*Exercise aim:* Once the line with "and a floor" is found in the entries below, repeat it and each following line exactly, up to and including the line with "add(model, 'troughWalls', walls);". Add no other lines.

[[ Exercise material, beginning ]]

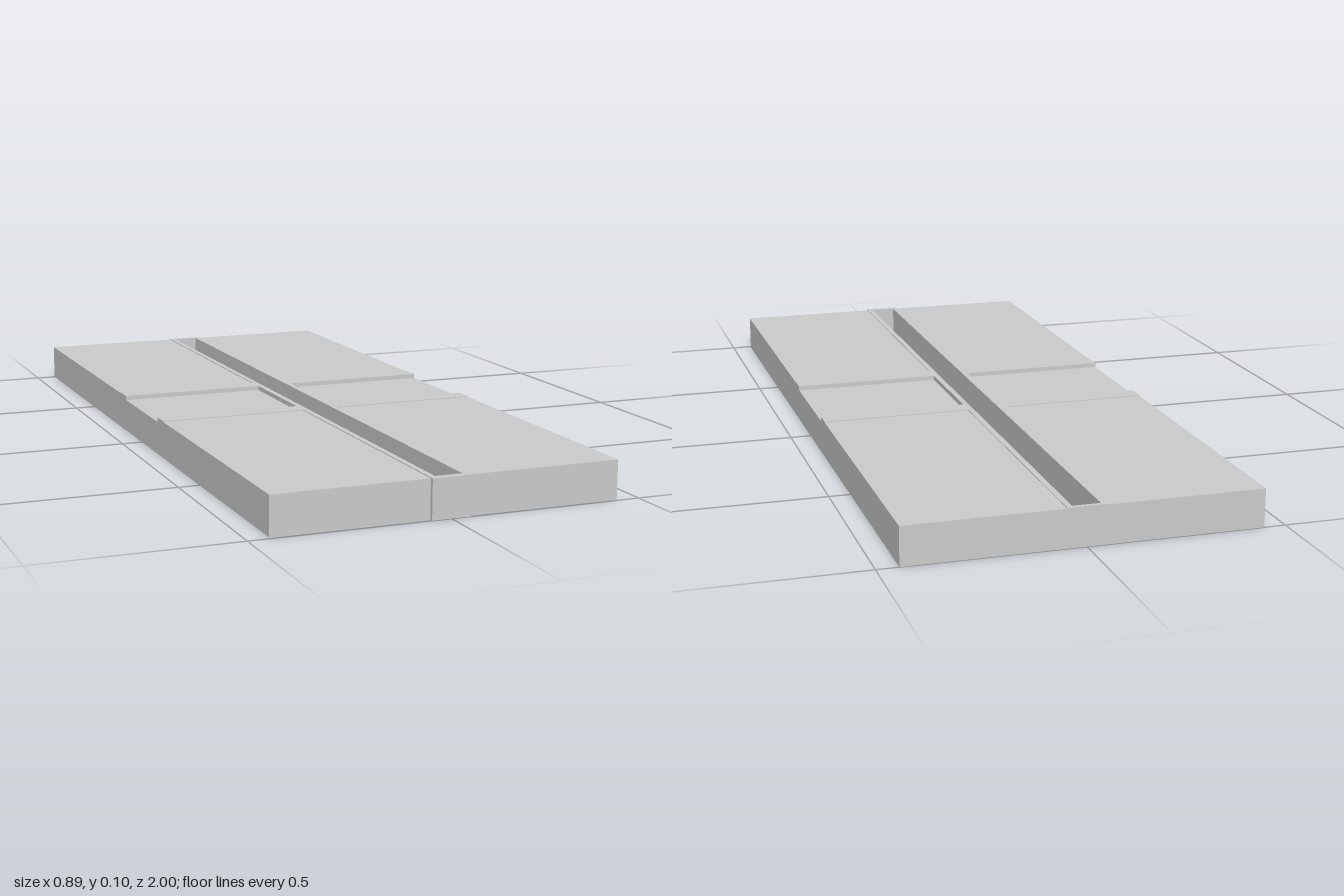
import * as THREE from 'three';

const W = 0.445;      // half width of the slab
const T = 0.05;       // half width of the trough
const H = 0.1;        // overall height
const DECK = 0.098;   // deck panel height
const SUNK = 0.088;   // recessed panel height

const mat = new THREE.MeshStandardMaterial({ color: 0xcccccc, flatShading: true, side: THREE.DoubleSide });

function add(group, name, geometry) {
  const mesh = new THREE.Mesh(geometry, mat);
  mesh.name = name;
  group.add(mesh);
  return mesh;
}

// Thin folded sheet: a [z, y] profile swept across x
function sheet(profile, x0, x1) {
  const g = new THREE.PlaneGeometry(1, 1, 1, profile.length - 1);
  const p = g.attributes.position;
  profile.forEach(([z, y], i) => {
    p.setXYZ(i * 2, x0, y, z);
    p.setXYZ(i * 2 + 1, x1, y, z);
  });
  g.computeVertexNormals();
  return g;
}

function rectangle(target, x0, y0, x1, y1) {
  target.moveTo(x0, y0).lineTo(x1, y0).lineTo(x1, y1).lineTo(x0, y1).closePath();
  return target;
}

export function createModel() {
  const model = new THREE.Group();
  model.name = 'troughSlab';

  // Central trough: rim walls with a long pocket, and a floor
  const rim = rectangle(new THREE.Shape(), -T, -1, T, 1);
  rim.holes.push(rectangle(new THREE.Path(), -0.035, -0.98, 0.035, 0.99));
  const walls = new THREE.ExtrudeGeometry(rim, { depth: H, bevelEnabled: false });
  walls.rotateX(-Math.PI / 2);
  add(model, 'troughWalls', walls);
  add(model, 'troughFloor', new THREE.BoxGeometry(0.07, 0.012, 1.97)).position.set(0, 0.006, -0.005);

  // Hollow decks on both sides, open underneath
  const parts = {
    backDeck: [[-1, 0], [-1, DECK], [-0.2, DECK]],
    backCrossBeam: [[-0.2, 0], [-0.2, H], [-0.15, H], [-0.15, 0]],
    recessedPanel: [[-0.15, SUNK], [0.15, SUNK]],
    frontCrossBeam: [[0.15, 0], [0.15, H], [0.2, H], [0.2, 0]],
    frontDeck: [[0.2, DECK], [0.99, DECK], [0.99, 0]],
  };
  // Outline of the outer side wall
  const outline = new THREE.Shape([
    [-1, 0], [0.99, 0], [0.99, DECK], [0.2, DECK], [0.2, H], [0.15, H], [0.15, SUNK],
    [-0.15, SUNK], [-0.15, H], [-0.2, H], [-0.2, DECK], [-1, DECK],
  ].map(([z, y]) => new THREE.Vector2(z, y)));

  for (const s of [1, -1]) {
    const side = new THREE.Group();
    side.name = s > 0 ? 'leftSide' : 'rightSide';
    for (const [name, profile] of Object.entries(parts)) {
      // keep the winding outward on both sides
      add(side, name, s > 0 ? sheet(profile, T, W) : sheet(profile, -W, -T));
    }
    const wall = new THREE.ShapeGeometry(outline);
    wall.rotateY(-Math.PI / 2);
    add(side, 'sideWall', wall).position.x = s * W;
    model.add(side);
  }
  return model;
}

[[ Exercise material, end ]]

*Problem solution:*
  // Central trough: rim walls with a long pocket, and a floor
  const rim = rectangle(new THREE.Shape(), -T, -1, T, 1);
  rim.holes.push(rectangle(new THREE.Path(), -0.035, -0.98, 0.035, 0.99));
  const walls = new THREE.ExtrudeGeometry(rim, { depth: H, bevelEnabled: false });
  walls.rotateX(-Math.PI / 2);
  add(model, 'troughWalls', walls);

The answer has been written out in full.